Kallenberg said he was stressed because he was worried about running out of gas, and worried about getting arrested for driving on a suspended license. Jessica knew this, he said, and reached over to grab his hand and squeeze it.
Just moments later, said Kallenberg, there was a motion from the back seat, “very frightening and powerful.”
“At first I couldn’t make sense of it,” he said. “It reminded me of someone being attacked by a swarm of bees, or shocked by electricity. I thought he was hitting Mike. I didn’t see a knife. Then I saw him strike Jessica.”
Kallenberg demonstrated for the jury the position of Taylor-Windsor as the blows rained down, saying he was standing with his back against the roof of the truck, striking down again and again.
“Then I realized it wasn’t a fist. I felt it in my neck and shoulder, and that’s what made it clear,” said Kallenberg. “Jessica was hit first and was hit the most. She was in the middle. She was in a bad place.”
Kallenberg says Jessica wasn’t doing anything or saying anything, she just lurched forward. At one point, he said he reached into the back to try and stop the attack, but realized he was going to have to stop the truck.
“The road was treacherous and there wasn’t much room for error in either lane,” he said. “I started hitting the brakes, hoping for a turnout or a shoulder, but I came into contact with the solid rock wall.”
Once the truck stopped, Kallenberg said he realized the dome light was on and Mike Ross was gone.
“There was no way he exited after I stopped, there was a rock wall right up against the truck.”
Kallenberg said he then started grabbing at the handle to get the door open, finally managing after being tangled up in the seat belt, and Taylor-Windsor came out of the back seat.
“We went hands on shoulders in the middle of the road, like wrestlers starting out, and I thought — I’m going to get a knife in the stomach.” After a brief struggle, the defendant took off down the road towards Oakhurst, said Kallenberg, who returned to the truck to check on Jessica.
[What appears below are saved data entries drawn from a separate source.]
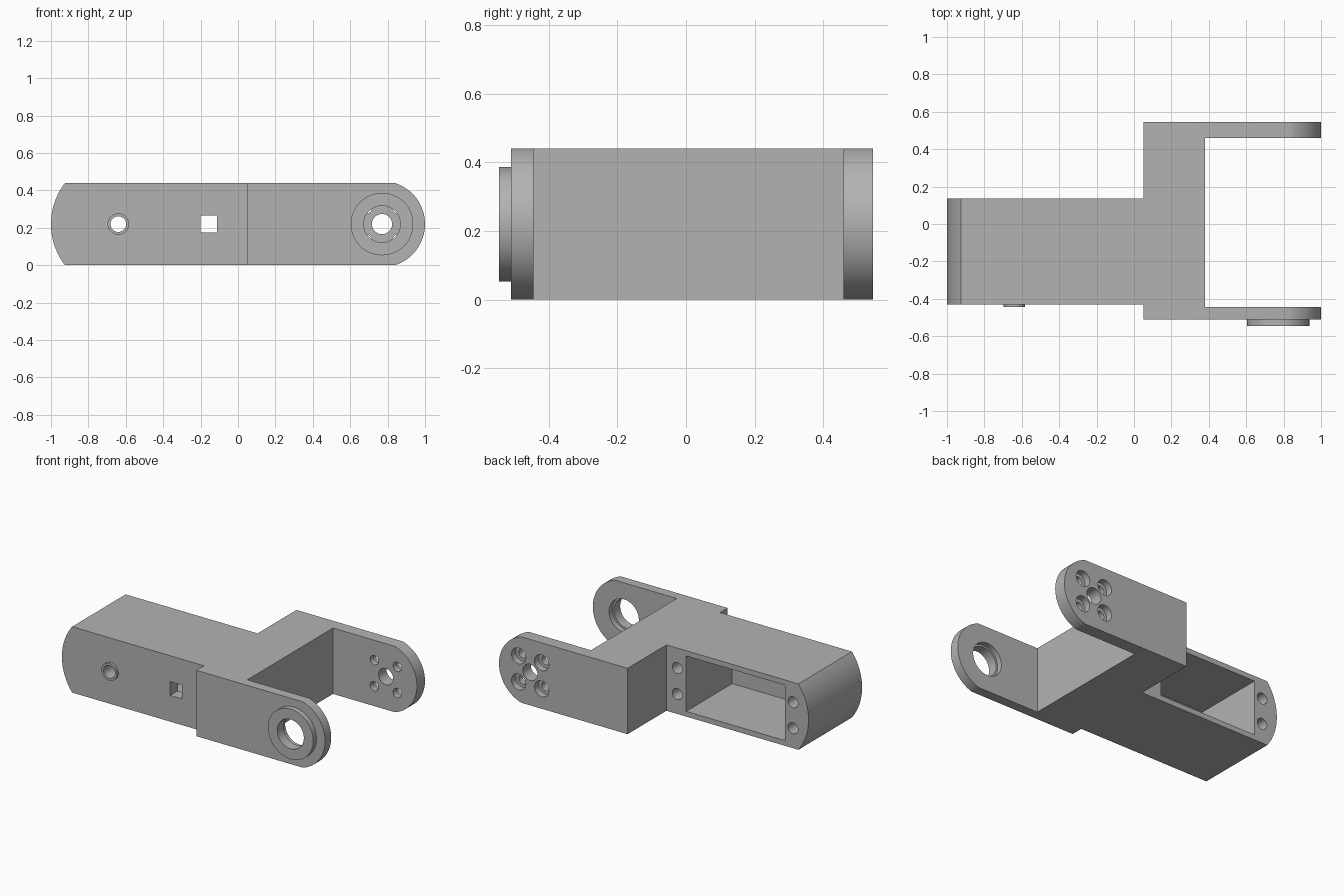
import bpy, bmesh, math
from mathutils import Matrix, Vector

cube = bpy.data.objects.get("Cube")
if cube:
    bpy.data.objects.remove(cube, do_unlink=True)

H = 0.44           # overall height
MID = H / 2        # height of the pivot axes
PIVOT_X = 0.77     # fork pivot
NOSE_X = -0.64     # centre of the rounded rear end

grey = bpy.data.materials.new("plain_grey")
grey.use_nodes = True
grey.diffuse_color = (0.45, 0.45, 0.45, 1)
grey.node_tree.nodes["Principled BSDF"].inputs["Base Color"].default_value = (0.45, 0.45, 0.45, 1)


def finish(name, bm):
    bmesh.ops.recalc_face_normals(bm, faces=bm.faces)
    mesh = bpy.data.meshes.new(name)
    bm.to_mesh(mesh)
    bm.free()
    mesh.materials.append(grey)
    obj = bpy.data.objects.new(name, mesh)
    bpy.context.collection.objects.link(obj)
    return obj


def prism(name, points, direction):
    """Extrude a closed outline along a direction."""
    bm = bmesh.new()
    face = bm.faces.new([bm.verts.new(p) for p in points])
    new = bmesh.ops.extrude_face_region(bm, geom=[face])["geom"]
    bmesh.ops.translate(bm, vec=Vector(direction),
                        verts=[v for v in new if isinstance(v, bmesh.types.BMVert)])
    return finish(name, bm)


def box(name, x0, x1, y0, y1, z0, z1):
    return prism(name, [(x0, y0, z0), (x1, y0, z0), (x1, y1, z0), (x0, y1, z0)], (0, 0, z1 - z0))


def rod(name, x, z, radius, y0, y1, segments=48):
    """Cylinder along y."""
    bm = bmesh.new()
    place = Matrix.Translation((x, (y0 + y1) / 2, z)) @ Matrix.Rotation(math.pi / 2, 4, "X")
    bmesh.ops.create_cone(bm, cap_ends=True, segments=segments, radius1=radius,
                          radius2=radius, depth=y1 - y0, matrix=place)
    return finish(name, bm)


def combine(target, tool, operation):
    mod = target.modifiers.new(operation.lower(), "BOOLEAN")
    mod.operation, mod.solver, mod.object = operation, "EXACT", tool
    bpy.ops.object.select_all(action="DESELECT")
    bpy.context.view_layer.objects.active = target
    target.select_set(True)
    bpy.ops.object.modifier_apply(modifier=mod.name)
    bpy.data.objects.remove(tool, do_unlink=True)


def arc(cx, radius, start_sign, steps=32):
    """Rounded end spanning the full height; +1 is the right end, -1 the left."""
    half = math.asin(MID / radius)
    pts = []
    for i in range(steps + 1):
        a = -half + 2 * half * i / steps
        pts.append((cx + start_sign * radius * math.cos(a), -1, MID + start_sign * radius * math.sin(a)))
    return pts


# Forked bracket: plan outline limited by the rounded side profile
plan = [(-1.1, -0.43), (0.05, -0.43), (0.05, -0.51), (1.1, -0.51), (1.1, -0.445), (0.38, -0.445),
        (0.38, 0.46), (1.1, 0.46), (1.1, 0.545), (0.05, 0.545), (0.05, 0.135), (-1.1, 0.135)]
bracket = prism("forked_bracket", [(x, y, -0.1) for x, y in plan], (0, 0, H + 0.2))
side = prism("side_profile", arc(PIVOT_X, 0.23, 1) + arc(NOSE_X, 0.36, -1), (0, 2, 0))
combine(bracket, side, "INTERSECT")

# Raised rings on the front
combine(bracket, rod("pivot_boss", PIVOT_X, MID, 0.167, -0.545, -0.48, 64), "UNION")
combine(bracket, rod("small_boss", NOSE_X, MID, 0.057, -0.445, -0.40), "UNION")

# Pocket open at the back, with a square window and round hole through its front wall
cutters = [
    box("pocket", -0.826, -0.096, -0.35, 0.3, 0.035, H - 0.035),
    box("square_window", -0.2, -0.113, -0.6, -0.3, 0.175, 0.267),
    rod("round_hole", NOSE_X, MID, 0.042, -0.6, -0.3),
    # Front arm bearing seat, wider on the inside
    rod("bearing_hole", PIVOT_X, MID, 0.098, -0.7, -0.4, 64),
    rod("bearing_seat", PIVOT_X, MID, 0.11, -0.48, -0.4, 64),
    # Back arm centre hole
    rod("hub_hole", PIVOT_X, MID, 0.054, 0.4, 0.6),
]
for sz in (-1, 1):
    z = MID + sz * 0.087
    # Blind screw holes beside the pocket
    for x in (-0.03, -0.885):
        cutters.append(rod("cover_screw_hole", x, z, 0.037, -0.1, 0.2, 32))
    # Counterbored screw holes around the hub
    for sx in (-1, 1):
        x = PIVOT_X + sx * 0.085
        cutters.append(rod("hub_screw_hole", x, z, 0.031, 0.4, 0.6, 32))
        cutters.append(rod("hub_screw_head", x, z, 0.053, 0.5, 0.6, 32))
for cutter in cutters:
    combine(bracket, cutter, "DIFFERENCE")

bpy.ops.object.shade_smooth_by_angle(angle=math.radians(25))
“I thought she was still alive and had a chance. I knew I was in bad shape, but she was worse.” He set her upright and felt for a pulse, but she wasn’t breathing, he said.
Feeling queasy and ready to pass out, Kallenberg said he asked a couple who drove up to call 911. Then a phone rang in the truck. It was Taylor-Windsor’s phone, and his ex-wife “Mandy” calling back.
“I answered and told her George just stabbed me and my friend and we’re hurt bad.” Kallenberg said he tried to call 911 from the phone, but got a recording, so he threw the phone against the windshield.
When asked by prosecutor John Baker if there was a gun or any ammunition in the truck, Kallenberg said no. He also denied that anyone had made any aggressive moves toward the defendant, or pointed a gun at him or stabbed him with a syringe, before Taylor-Windsor began stabbing them.
On cross examination, defense attorney Craig Collins questioned Kallenberg about his drug and alcohol use. The witness said he hadn’t had a drink since Placer County put a unit on his ankle that tests for alcohol through his sweat, but that he had “dabbled a little with meth” in the month of January.
When asked if he had smoked pot on the day of the incident, Kallenberg said yes, and also testified that he had not seen the defendant using any drugs that day, “not that I noticed or payed attention to.”
There was also testimony that Kallenberg had a felony conviction from 2009 for possession of a stolen firearm and unlawful transporting of a firearm.
Taylor-Windsor has been behind bars since his arrest on Nov. 16, 2016, is being held in the Madera County Jail on a $3.1 million bond. He faces 30 years to life if convicted.